Firstly, the latest YouGov poll has the party trailing five points, with Labour leading 36%-31%. The poll also gives UKIP 15%, almost half of the Conservative total. According to the poll, 19% of those who voted Conservative in 2010 are planning to vote UKIP, showing their advance.
Secondly, speculations about next week's by-election, with Douglas Carswell standing for UKIP, as well as Mark Reckless' defection, will also be on the back of their minds.
And finally, a question: will the conference, despite hiccups, help turn their fortunes around?
George Osbourne's speech, in the middle of the day, set out a number of key pledges.
He promised that the Conservatives would end youth unemployment in the long term, blaming a "culture of welfare dependency" for the problem. He said that the "tradgedy" could be "ended in the next parliament".
Mr. Osbourne set out three ways this could be achieved: "reform the housing benefit", "replace JSA" and most notably reduce the benefit cap down to £23,000 a year. Average wages in the UK are around £26,000 a year, showing that the thinking behind the move is to encourage young people to work rather than claim benefits.
He then claimed that the savings would then be used to pay for a total of three million new apprenticeships.

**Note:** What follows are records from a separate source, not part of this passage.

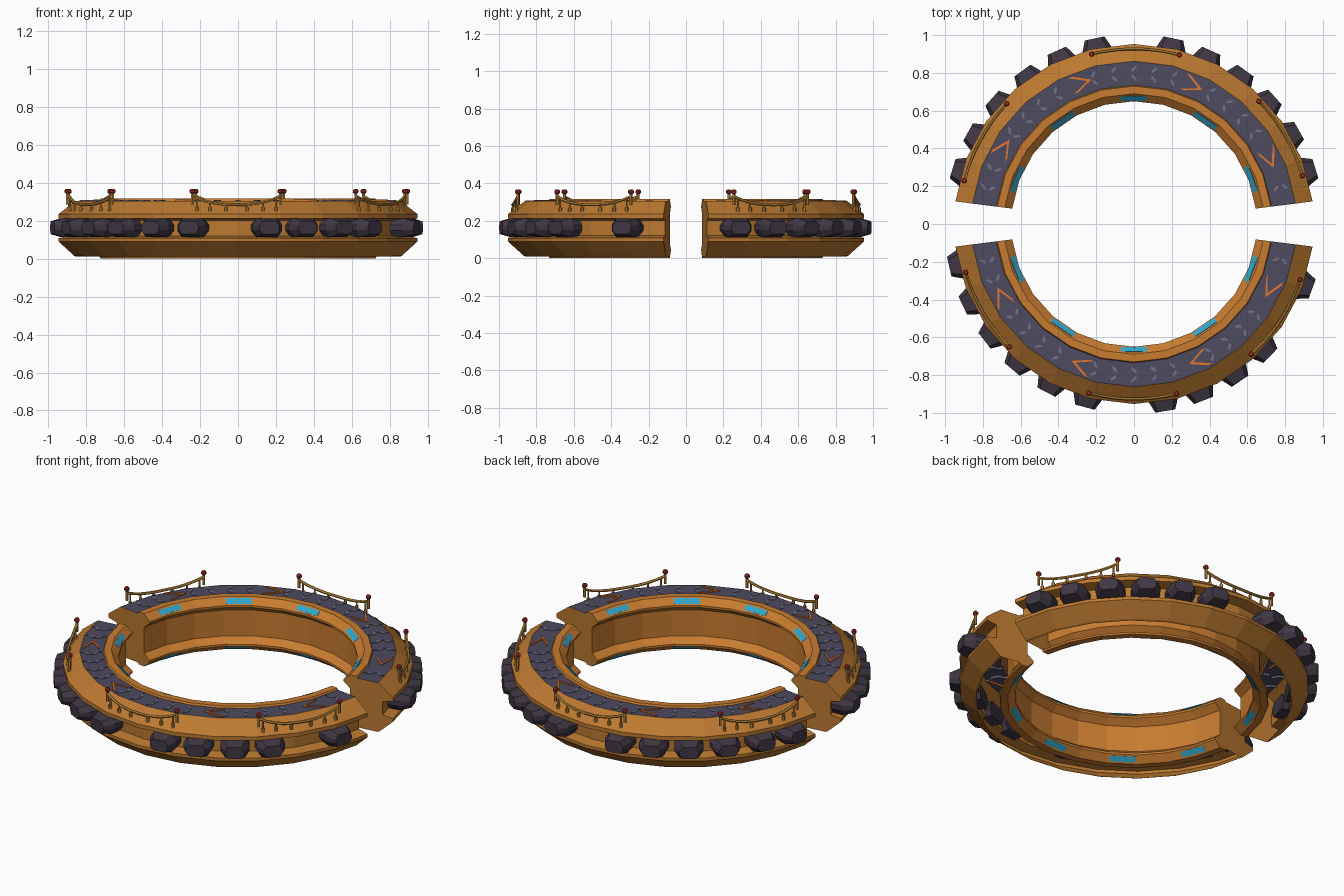
import bpy, bmesh
from math import sin, cos, radians, pi
from mathutils import Vector

if "Cube" in bpy.data.objects:
    bpy.data.objects.remove(bpy.data.objects["Cube"])


def mat(name, r, g, b):
    m = bpy.data.materials.new(name)
    m.diffuse_color = (r, g, b, 1)
    m.use_nodes = True
    m.node_tree.nodes["Principled BSDF"].inputs["Base Color"].default_value = m.diffuse_color
    return m


BRONZE = mat("bronze", 0.50, 0.19, 0.03)
ORANGE = mat("orange_bronze", 0.58, 0.20, 0.03)
RUBBER = mat("rubber", 0.05, 0.038, 0.058)
BELT = mat("belt", 0.075, 0.07, 0.115)
GREY = mat("grip_grey", 0.17, 0.17, 0.25)
ARROW = mat("arrow_orange", 0.75, 0.18, 0.03)
CYAN = mat("cyan_light", 0.03, 0.38, 0.6)
RED = mat("red_knob", 0.4, 0.03, 0.02)
GOLD = mat("rail_gold", 0.55, 0.27, 0.05)


def pol(a, r, z, t=0.0):
    """Point at angle a (degrees), radius r, height z, moved t along the tangent."""
    a = radians(a)
    return Vector((r * cos(a) - t * sin(a), r * sin(a) + t * cos(a), z))


def finish(bm, name, material, fix=True):
    if fix:
        bmesh.ops.recalc_face_normals(bm, faces=bm.faces)
    me = bpy.data.meshes.new(name)
    bm.to_mesh(me)
    bm.free()
    me.materials.append(material)
    ob = bpy.data.objects.new(name, me)
    bpy.context.collection.objects.link(ob)
    return ob


def loft(bm, rings, caps=True):
    """Bridge closed rings of points."""
    vs = [[bm.verts.new(p) for p in ring] for ring in rings]
    n = len(vs[0])
    for a, b in zip(vs, vs[1:]):
        for i in range(n):
            bm.faces.new((a[i], a[(i + 1) % n], b[(i + 1) % n], b[i]))
    if caps:
        bm.faces.new(vs[0][::-1])
        bm.faces.new(vs[-1])


def sweep(name, profile, start, end, n, material):
    """Revolve an open profile of (radius, height) points."""
    bm = bmesh.new()
    rows = [[bm.verts.new(pol(start + (end - start) * i / n, r, z)) for r, z in profile]
            for i in range(n + 1)]
    for a, b in zip(rows, rows[1:]):
        for j in range(len(profile) - 1):
            bm.faces.new((a[j], b[j], b[j + 1], a[j + 1]))
    return finish(bm, name, material)


def tube(bm, pts, rad, sides=6):
    rings = []
    for i, p in enumerate(pts):
        d = (pts[min(i + 1, len(pts) - 1)] - pts[max(i - 1, 0)]).normalized()
        u = d.cross(Vector((0.3, 0.2, 1)) if abs(d.z) < 0.9 else Vector((1, 0, 0))).normalized()
        v = d.cross(u)
        rings.append([p + rad * (u * cos(k * 2 * pi / sides) + v * sin(k * 2 * pi / sides))
                      for k in range(sides)])
    loft(bm, rings)


def ribbon(bm, a, pts, w, z0, z1, along_t):
    """Raised flat strip through (radius, tangent) points."""
    rings = []
    for r, t in pts:
        dr, dt = (0, w / 2) if along_t else (w / 2, 0)
        rings.append([pol(a, r - dr, z0, t - dt), pol(a, r + dr, z0, t + dt),
                      pol(a, r + dr, z1, t + dt), pol(a, r - dr, z1, t - dt)])
    loft(bm, rings)


# cross-sections: outer shell with tread groove, inner lip (same above and below)
OUTER = [(0.86, 0.01), (0.87, 0.015), (0.953, 0.09), (0.953, 0.108), (0.89, 0.12),
         (0.89, 0.2), (0.953, 0.212), (0.953, 0.235), (0.862, 0.305)]
INNER = [(0.735, 0.305), (0.73, 0.316), (0.69, 0.316), (0.65, 0.28), (0.65, 0.268), (0.69, 0.235),
         (0.69, 0.08), (0.65, 0.048), (0.65, 0.036), (0.69, 0.0), (0.73, 0.0), (0.735, 0.01)]

halves = {
    "back": dict(a0=7.2, treads=[17, 29.5, 42, 54, 66, 78, 102, 114, 126, 138.5, 151, 163],
                 arrows=[26, 67, 110.5, 150], rails=[(16, 44.5), (75, 104), (136.6, 165.7)]),
    "front": dict(a0=187.2, treads=[193, 205.5, 218, 230, 242.5, 255, 279.5, 291.5, 304, 316, 340],
                  arrows=[209, 249.5, 295.6, 335], rails=[(196, 224.5), (255, 284), (312, 341.5)]),
}

for side, h in halves.items():
    a0 = h["a0"]
    a1 = a0 + 165.6
    mid = (a0 + a1) / 2

    # ring body, open underneath
    sweep(side + "_outer_shell", OUTER, a0, a1, 12, BRONZE)
    sweep(side + "_inner_lip", INNER, a0, a1, 12, ORANGE)
    sweep(side + "_belt", [(0.862, 0.305), (0.735, 0.305)], a0, a1, 12, BELT)

    # end plates
    bm = bmesh.new()
    for a in (a0, a1):
        bm.faces.new([bm.verts.new(pol(a, r, z)) for r, z in OUTER + INNER])
    finish(bm, side + "_end_plates", BRONZE)

    # tread blocks
    bm = bmesh.new()
    for a in h["treads"]:
        rings = []
        for r, w, zh in ((0.85, 0.078, 0.044), (0.945, 0.078, 0.05), (1.004, 0.053, 0.034)):
            rings.append([pol(a, r, 0.163 + z * zh, t * w) for t, z in
                          ((-1, -0.3), (-0.7, -1), (0.7, -1), (1, -0.3), (1, 0.3), (0.7, 1),
                           (-0.7, 1), (-1, 0.3))])
        loft(bm, rings)
    finish(bm, side + "_tread_blocks", RUBBER)

    # wavy grip strips between the arrows
    bm = bmesh.new()
    for k in range(-10, 11):
        a = mid + k * 7.6
        if min(abs(a - c) for c in h["arrows"]) < 4.5:
            continue
        ribbon(bm, a, [(0.745, -0.012), (0.765, -0.012), (0.785, 0.012), (0.812, 0.012),
                       (0.832, -0.012), (0.85, -0.012)], 0.018, 0.294, 0.308, False)
    finish(bm, side + "_belt_grips", GREY)

    # arrows
    bm = bmesh.new()
    for a in h["arrows"]:
        ribbon(bm, a, [(0.755, 0.045), (0.795, -0.045), (0.845, 0.045)], 0.024, 0.296, 0.311, True)
    finish(bm, side + "_arrows", ARROW)

    # lip lights, above and below
    bm = bmesh.new()
    for k in range(-2, 3):
        a = mid + k * 34.5
        for flip in (False, True):
            rings = []
            for t in (-0.07, 0.07):
                ring = [(0.655, 0.289), (0.68, 0.311), (0.684, 0.304), (0.662, 0.284)]
                rings.append([pol(a, r - 0.005, 0.316 - z if flip else z, t) for r, z in ring])
            loft(bm, rings)
    finish(bm, side + "_lip_lights", CYAN)

    # sagging rails with posts and knobs
    rail, knobs = bmesh.new(), bmesh.new()
    for b0, b1 in h["rails"]:
        def height(s):
            return 0.285 + 0.045 * abs(2 * s - 1) ** 2.5
        tube(rail, [pol(b0 + (b1 - b0) * i / 10, 0.927, height(i / 10)) for i in range(11)], 0.008)
        for s in (0.05, 0.2, 0.38, 0.62, 0.8, 0.95):
            a = b0 + (b1 - b0) * s
            tube(rail, [pol(a, 0.927, 0.25), pol(a, 0.927, height(s))], 0.005)
            tube(rail, [pol(a, 0.927, 0.25), pol(a, 0.927, 0.272)], 0.009)
        for a in (b0, b1):
            tube(rail, [pol(a, 0.927, 0.285), pol(a, 0.927, 0.345)], 0.008)
            c = pol(a, 0.927, 0)
            rings = [[c + Vector((q * cos(k * pi / 4), q * sin(k * pi / 4), z)) for k in range(8)]
                     for q, z in ((0.008, 0.342), (0.015, 0.349), (0.015, 0.36), (0.009, 0.367))]
            loft(knobs, rings)
    finish(rail, side + "_rails", GOLD)
    finish(knobs, side + "_rail_knobs", RED)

The chancellor also claimed that future Conservative governments would "balance the books" and "run a surplus", whilst attacking Labour, saying that under current plans, Ed Miliband's party would spend "£28bn more each year".
Whether or not these pledges from George Osbourne, and others at the CPC, will turn around the party's fortunes is yet to be seen. The party has had a bad few weeks, and with the upcoming by-election in Clacton, the situation might get even worse if there is a UKIP win.
But what the Conservatives are trying to do at the conference is not appear to be too worried about the UKIP situation. They are, in effect, masking their pain.
Osbourne's promises to balance the books and cut further spending, whilst comparing the plans to Labour's plans of (according to the chancellor) spending even more, give a clear sign to the thinking behind the conference. The Conservatives are repeating the message that a vote for UKIP is a vote for Miliband. By contrasting the Conservative's spending vision with Labour's, this is an attempt to show UKIP voters that at the end of the day it will be one or the other.
UKIP will likely win next week's by-election, but whether they can sustain that momentum into the 2015 general election will depend on how much of an impact the "Cameron versus Miliband" message will have.
At the end of Osbourne's speech he gave a long list of what the Conservatives say they stand for, something that got a huge round of applause. He said: "choose jobs, choose enterprise, choose security, choose prosperity, choose investment, choose fairness, choose freedom, choose David Cameron, choose the Conservatives, choose the future."
The list could, however, have been summed up in three words as the threat of a by-election loss, and potentially more disaffections, hang over the heads of Conservative party members:
"Don't choose UKIP."